We decided to create our own settings to bake four different types of potatoes, monitoring the temperature to make sure they were all fully cooked. The app did its job but we lost track of which probe was plugged into which socket, so we had to trace the wires from base to probe to remove them as they finished.
A temperature graph is available that shows how the temperature changes over time. While we didn’t need that for any of our cooks, it could be interesting information for some. A list of alerts is also available, which is handy for making sure all of them were attended to. Besides setting the temperature, we could also set a timer for each probe, along with a note, so we could remind ourselves to flip the meat over when we were cooking a steak.
The app can be customized for Fahrenheit or Celsius, language, alarm sounds, and more. Oddly, we couldn’t customize the volume on the base. We found that it was a little quieter than we would have preferred, but of course, we were also getting alerts from our remote device. Still, a louder alarm would be nice for outdoor use.
As we did this review, we looked for information on the warranty and couldn’t find it anywhere. Unlike more well-known companies that have a large online presence, it was hard to find Soraken, but we succeeded and sent several queries. We finally got one answer, but if we had an actual problem with the thermometer, we likely would have purchased a new one before the answer came.
This is a reasonable price for a four-probe thermometer, with the understanding that if the probe wires fail when this is out of warranty, it may be less expensive, and less troublesome, to buy a whole new unit than to replace all four probes.
Soraken Wireless Meat Thermometer vs. Inkbird WiFi Grill Thermometer IBBQ-4T
Right off the bat, the Inkbird WiFi Grill Thermometer IBBQ-4T (view at Amazon) is more expensive than the Soraken we tested.

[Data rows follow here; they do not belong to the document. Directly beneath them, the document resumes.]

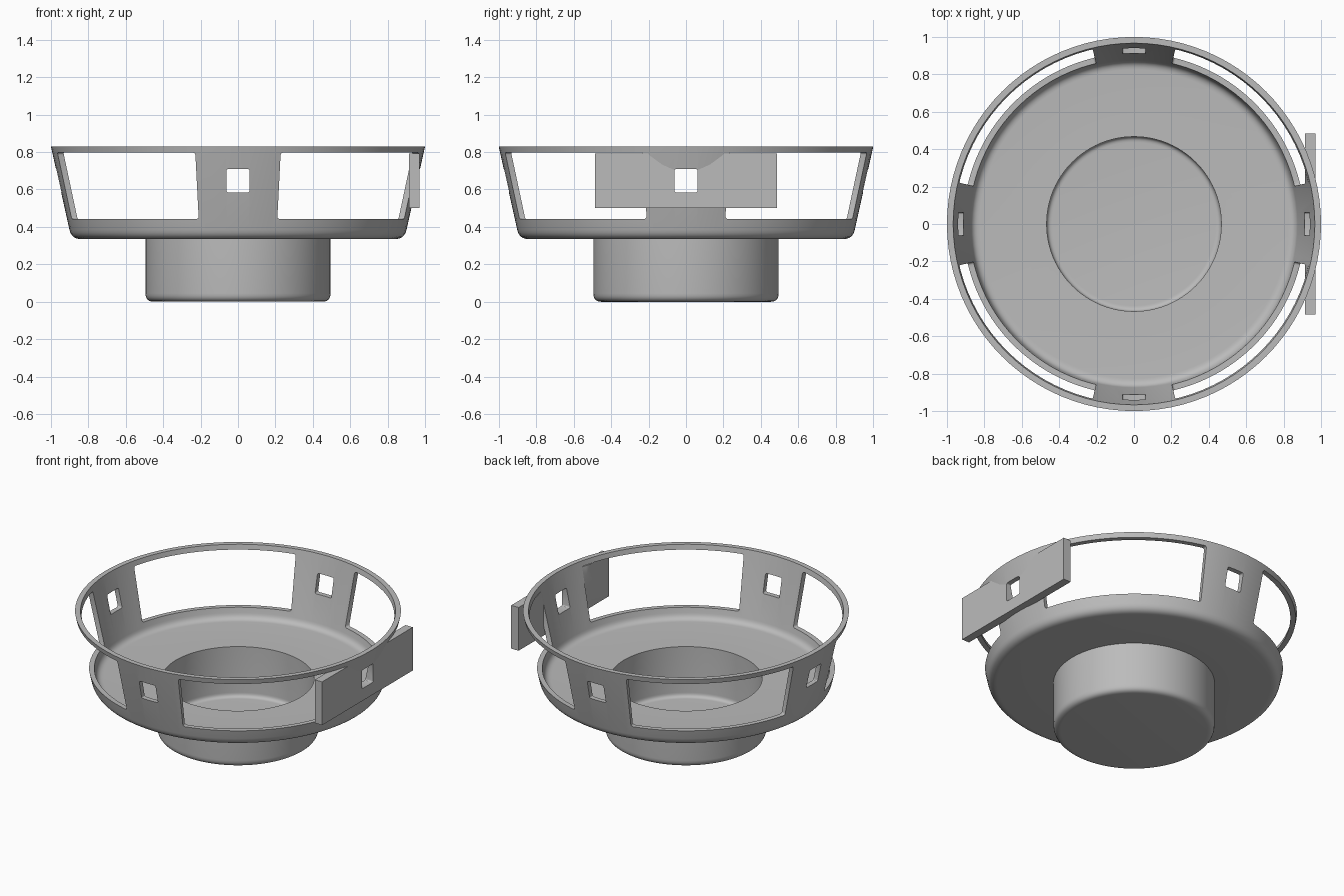
import bpy
import bmesh
from math import cos, sin, tau, radians
from mathutils import Vector, Matrix

cube = bpy.data.objects.get("Cube")
if cube:
    bpy.data.objects.remove(cube, do_unlink=True)

grey = bpy.data.materials.new("mid grey")
grey.use_nodes = True
colour = (0.5, 0.5, 0.5, 1)
grey.diffuse_color = colour
grey.node_tree.nodes["Principled BSDF"].inputs["Base Color"].default_value = colour


def make_object(name, bm, helper=False):
    bmesh.ops.recalc_face_normals(bm, faces=bm.faces)
    mesh = bpy.data.meshes.new(name)
    bm.to_mesh(mesh)
    bm.free()
    obj = bpy.data.objects.new(name, mesh)
    bpy.context.collection.objects.link(obj)
    mesh.materials.append(grey)
    obj.hide_render = helper
    return obj


def rounded(corners, steps=6):
    """Profile points from (radius, height, rounding) corners."""
    points = []
    for i, (r, z, size) in enumerate(corners):
        p = Vector((r, 0, z))
        if not size:
            points.append(p)
            continue
        ends = [Vector((c[0], 0, c[1])) for c in (corners[i - 1], corners[i + 1])]
        a, b = [p + (e - p).normalized() * size for e in ends]
        for k in range(steps + 1):
            t = k / steps
            points.append(a * (1 - t) ** 2 + p * 2 * t * (1 - t) + b * t ** 2)
    return points


def lathe(name, corners, helper=False):
    bm = bmesh.new()
    verts = [bm.verts.new(p) for p in rounded(corners)]
    edges = [bm.edges.new(pair) for pair in zip(verts, verts[1:])]
    bmesh.ops.spin(bm, geom=verts + edges, cent=(0, 0, 0), axis=(0, 0, 1),
                   angle=tau, steps=96, use_merge=True)
    bmesh.ops.remove_doubles(bm, verts=bm.verts, dist=0.0001)
    return make_object(name, bm, helper)


def prism(bm, plan, low, high, turn=0, rounding=0):
    """Extrude a plan outline between two heights, turned about z."""
    part = bmesh.new()
    base = part.faces.new([part.verts.new((x, y, low)) for x, y in plan])
    top = bmesh.ops.extrude_face_region(part, geom=[base])["geom"]
    bmesh.ops.translate(part, vec=(0, 0, high - low),
                        verts=[v for v in top if isinstance(v, bmesh.types.BMVert)])
    bmesh.ops.recalc_face_normals(part, faces=part.faces)
    if rounding:
        bmesh.ops.bevel(part, geom=part.edges[:], offset=rounding, segments=3,
                        profile=0.5, affect='EDGES')
    part.transform(Matrix.Rotation(turn, 4, 'Z'))
    temp = bpy.data.meshes.new("temp")
    part.to_mesh(temp)
    part.free()
    bm.from_mesh(temp)
    bpy.data.meshes.remove(temp)


def cut(obj, cutter):
    mod = obj.modifiers.new("cut", 'BOOLEAN')
    mod.operation = 'DIFFERENCE'
    mod.solver = 'EXACT'
    mod.object = cutter
    bpy.context.view_layer.objects.active = obj
    bpy.ops.object.modifier_apply(modifier=mod.name)


def rect(x0, x1, half):
    return [(x0, -half), (x1, -half), (x1, half), (x0, half)]


# Stepped bowl with a cup below and a flared wall
bowl = lathe("stepped_bowl", [
    (0, 0, 0), (0.495, 0, 0.045), (0.495, 0.335, 0), (0.89, 0.335, 0.05),
    (1.0, 0.83, 0), (0.967, 0.83, 0), (0.866, 0.37, 0.04),
    (0.467, 0.37, 0), (0.467, 0.03, 0.03), (0, 0.03, 0)])

# Four wide windows between the pillars
half = radians(31.7)
sector = [(r * cos(a), r * sin(a)) for r, a in
          ((0.6, -half), (1.5, -half), (1.5, half), (0.6, half))]
bm = bmesh.new()
for i in range(4):
    prism(bm, sector, 0.443, 0.797, tau * (i + 0.5) / 4, 0.012)
windows = make_object("window_cutter", bm, helper=True)

# Square hole in each pillar
bm = bmesh.new()
for i in range(4):
    prism(bm, rect(0.6, 1.3, 0.061), 0.583, 0.71, tau * i / 4, 0.01)
holes = make_object("hole_cutter", bm, helper=True)

# Flat plate on the left pillar, trimmed to the inside of the wall
bm = bmesh.new()
prism(bm, rect(0.915, 0.97, 0.485), 0.5, 0.793)
plate = make_object("side_plate", bm)
inside = lathe("inside_cutter", [
    (0, 0.37, 0), (0.866, 0.37, 0), (0.98, 0.889, 0), (0, 0.889, 0)], helper=True)

cut(bowl, windows)
cut(bowl, holes)
cut(plate, inside)
cut(plate, holes)
for helper in (windows, holes, inside):
    bpy.data.objects.remove(helper, do_unlink=True)

# Smooth the round surfaces, keep the rims crisp
bpy.ops.object.select_all(action='DESELECT')
for obj in (bowl, plate):
    obj.select_set(True)
bpy.context.view_layer.objects.active = bowl
bpy.ops.object.shade_smooth_by_angle(angle=radians(30))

The upside of the Soraken is that it can handle a maximum of six probes while the Inkbird can only use four. However each comes with four probes, so they’re identical out of the box.
The upsides of the Inkbird are that it’s rainproof so it can be left outside without worrying about sudden rainstorms, the probes are color-coded on both ends, the battery is rechargeable even during use, the base displays all four temperatures at once, and it can be calibrated so it’s always precise. Also, the Inkbird app uses WiFi so it can be monitored at any distance. Despite the higher price, we prefer the Inkbird for its extra, very useful features.
It’s a toss-up.
We actually like some of the features of the Soraken Wireless Meat Thermometer, and the app worked well, making it an acceptable option at a moderate price—but it has plenty of competition that we also like.
- Product Name Wireless Meat Thermometer
- Product Brand Soraken
- MPN B856
- Price $54.99
- Weight 12.8 oz.
- Product Dimensions 3.5 x 3.1 x 1.4 in.
- Material Stainless steel probe
- Warranty 1 year
- What's Included Base unit, four probes, and a clip to hold a probe on a grill or oven grate
- Smartphone Support iPhone (4S or later models), iPad and Android smartphones, tablet, etc.
- Indoor Range 100 ft.
- Outdoor Range 196 ft.